Quirks & Quarks

Ancient Tropical Forest Found in Norwegian Arctic

One of the earliest preserved forests from a time when the growth of new forests were changing the biology and chemistry of the planet.

New discovery is among the earliest forests in the world.

Artist's impression of the ancient forest (Dr. Chris Berry Cardiff University)
The remains of a 380-million-year-old tropical forest has been identified in Svalbard, in the Norwegian Arctic. Fossil stumps of lycopod trees were found, still in a vertical position, in what would have been a very dense forest. (Svalbard was located along the equator in the Devonian period).

Professor John Marshall, a paleo-botanist from the University of Southampton in England, studied the fossils and determined that they were among the earliest forests on Earth.

The emergence of these forests helps explain changes in the Earth's atmosphere at that time. A huge drop in C02 levels coincided with the change in vegetation from small plants to forests of large trees.       

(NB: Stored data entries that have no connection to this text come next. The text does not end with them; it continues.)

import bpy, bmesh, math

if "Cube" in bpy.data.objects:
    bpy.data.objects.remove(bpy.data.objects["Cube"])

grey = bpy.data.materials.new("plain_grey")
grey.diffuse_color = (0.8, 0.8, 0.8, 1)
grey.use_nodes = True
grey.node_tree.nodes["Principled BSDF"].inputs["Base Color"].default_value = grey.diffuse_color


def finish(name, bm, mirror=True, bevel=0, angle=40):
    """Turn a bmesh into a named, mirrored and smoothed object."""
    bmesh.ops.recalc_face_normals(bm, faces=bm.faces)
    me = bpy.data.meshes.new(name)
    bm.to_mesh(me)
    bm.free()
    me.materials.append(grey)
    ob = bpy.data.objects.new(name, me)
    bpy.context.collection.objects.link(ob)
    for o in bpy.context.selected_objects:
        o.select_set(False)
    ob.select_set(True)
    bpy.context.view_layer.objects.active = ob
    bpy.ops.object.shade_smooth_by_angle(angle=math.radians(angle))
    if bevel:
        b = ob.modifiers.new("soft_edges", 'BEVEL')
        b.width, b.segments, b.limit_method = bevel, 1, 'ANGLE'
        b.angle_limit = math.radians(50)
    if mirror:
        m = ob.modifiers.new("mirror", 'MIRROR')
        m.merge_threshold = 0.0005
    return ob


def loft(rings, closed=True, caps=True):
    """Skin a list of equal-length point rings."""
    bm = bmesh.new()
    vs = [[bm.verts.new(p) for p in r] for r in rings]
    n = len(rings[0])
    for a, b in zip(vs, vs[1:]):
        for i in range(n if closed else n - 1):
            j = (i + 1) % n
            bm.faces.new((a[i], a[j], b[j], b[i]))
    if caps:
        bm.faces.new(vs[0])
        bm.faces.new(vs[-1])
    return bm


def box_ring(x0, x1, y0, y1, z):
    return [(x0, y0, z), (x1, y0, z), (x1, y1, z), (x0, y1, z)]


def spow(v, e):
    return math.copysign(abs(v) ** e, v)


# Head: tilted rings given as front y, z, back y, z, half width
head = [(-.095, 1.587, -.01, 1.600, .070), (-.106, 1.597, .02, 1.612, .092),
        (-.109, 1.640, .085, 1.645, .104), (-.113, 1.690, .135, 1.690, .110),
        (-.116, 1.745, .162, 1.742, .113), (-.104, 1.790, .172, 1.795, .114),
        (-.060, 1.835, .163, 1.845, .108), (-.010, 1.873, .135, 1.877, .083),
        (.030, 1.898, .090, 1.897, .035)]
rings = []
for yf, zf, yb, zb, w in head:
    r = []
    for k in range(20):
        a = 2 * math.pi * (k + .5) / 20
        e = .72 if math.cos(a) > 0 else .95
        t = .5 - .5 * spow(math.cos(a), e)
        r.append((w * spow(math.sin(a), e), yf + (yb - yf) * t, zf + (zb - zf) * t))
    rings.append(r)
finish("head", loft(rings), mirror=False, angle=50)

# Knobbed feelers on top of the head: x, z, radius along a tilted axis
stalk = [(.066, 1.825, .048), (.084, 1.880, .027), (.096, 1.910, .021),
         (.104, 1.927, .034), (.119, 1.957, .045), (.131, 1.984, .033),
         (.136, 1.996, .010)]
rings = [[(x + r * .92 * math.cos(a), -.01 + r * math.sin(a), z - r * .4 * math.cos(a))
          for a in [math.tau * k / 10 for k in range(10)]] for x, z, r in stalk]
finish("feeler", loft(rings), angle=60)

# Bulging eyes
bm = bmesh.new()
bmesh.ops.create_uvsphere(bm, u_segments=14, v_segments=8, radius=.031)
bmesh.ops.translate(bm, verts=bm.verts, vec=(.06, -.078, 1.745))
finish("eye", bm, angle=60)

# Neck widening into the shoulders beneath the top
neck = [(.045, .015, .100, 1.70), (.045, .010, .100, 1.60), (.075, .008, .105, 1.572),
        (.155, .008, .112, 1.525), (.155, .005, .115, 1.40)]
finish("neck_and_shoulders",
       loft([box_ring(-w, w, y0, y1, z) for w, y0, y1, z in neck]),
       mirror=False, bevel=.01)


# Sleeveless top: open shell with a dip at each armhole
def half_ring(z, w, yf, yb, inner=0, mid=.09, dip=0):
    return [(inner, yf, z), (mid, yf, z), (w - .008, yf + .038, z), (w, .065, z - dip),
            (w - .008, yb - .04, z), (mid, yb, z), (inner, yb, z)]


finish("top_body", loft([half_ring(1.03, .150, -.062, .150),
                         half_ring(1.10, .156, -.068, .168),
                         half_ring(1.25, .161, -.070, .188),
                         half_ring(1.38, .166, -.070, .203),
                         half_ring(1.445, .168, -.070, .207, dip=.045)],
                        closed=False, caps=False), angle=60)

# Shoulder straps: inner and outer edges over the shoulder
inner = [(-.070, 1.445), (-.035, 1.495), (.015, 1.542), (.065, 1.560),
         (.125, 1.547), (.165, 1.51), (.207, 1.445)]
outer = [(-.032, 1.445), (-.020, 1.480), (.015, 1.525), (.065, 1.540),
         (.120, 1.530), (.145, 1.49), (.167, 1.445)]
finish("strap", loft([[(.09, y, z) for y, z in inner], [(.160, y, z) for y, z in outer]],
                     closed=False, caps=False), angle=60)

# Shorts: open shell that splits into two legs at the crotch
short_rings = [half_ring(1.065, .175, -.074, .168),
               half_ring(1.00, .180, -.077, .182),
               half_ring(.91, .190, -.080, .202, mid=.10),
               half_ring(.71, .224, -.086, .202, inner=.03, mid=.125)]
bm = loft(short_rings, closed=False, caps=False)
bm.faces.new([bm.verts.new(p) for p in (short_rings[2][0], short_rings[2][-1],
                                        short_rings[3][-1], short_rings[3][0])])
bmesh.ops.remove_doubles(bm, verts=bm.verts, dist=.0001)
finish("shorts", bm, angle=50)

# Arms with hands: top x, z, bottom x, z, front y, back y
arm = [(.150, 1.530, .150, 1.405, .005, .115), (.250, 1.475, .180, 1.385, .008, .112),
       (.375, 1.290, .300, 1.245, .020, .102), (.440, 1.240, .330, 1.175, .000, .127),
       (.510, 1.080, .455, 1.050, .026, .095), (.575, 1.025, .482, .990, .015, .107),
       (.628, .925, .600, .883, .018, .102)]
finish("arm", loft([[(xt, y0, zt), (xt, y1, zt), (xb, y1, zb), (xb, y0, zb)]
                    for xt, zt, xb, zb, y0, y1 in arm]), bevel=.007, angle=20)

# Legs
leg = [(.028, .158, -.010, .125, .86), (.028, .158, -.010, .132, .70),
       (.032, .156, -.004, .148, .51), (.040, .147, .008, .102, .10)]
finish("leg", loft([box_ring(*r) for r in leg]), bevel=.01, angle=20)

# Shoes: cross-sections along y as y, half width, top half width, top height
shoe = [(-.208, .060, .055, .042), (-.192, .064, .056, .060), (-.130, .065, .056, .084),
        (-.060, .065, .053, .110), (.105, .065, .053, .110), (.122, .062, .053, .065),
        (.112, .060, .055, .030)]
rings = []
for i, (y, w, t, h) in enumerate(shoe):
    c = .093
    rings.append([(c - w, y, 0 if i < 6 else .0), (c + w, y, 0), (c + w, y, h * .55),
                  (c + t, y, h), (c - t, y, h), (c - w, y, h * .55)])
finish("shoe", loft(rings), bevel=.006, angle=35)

Related Links

Paper in Geology
- University of Southampton release
- BBC News story
Discovery News story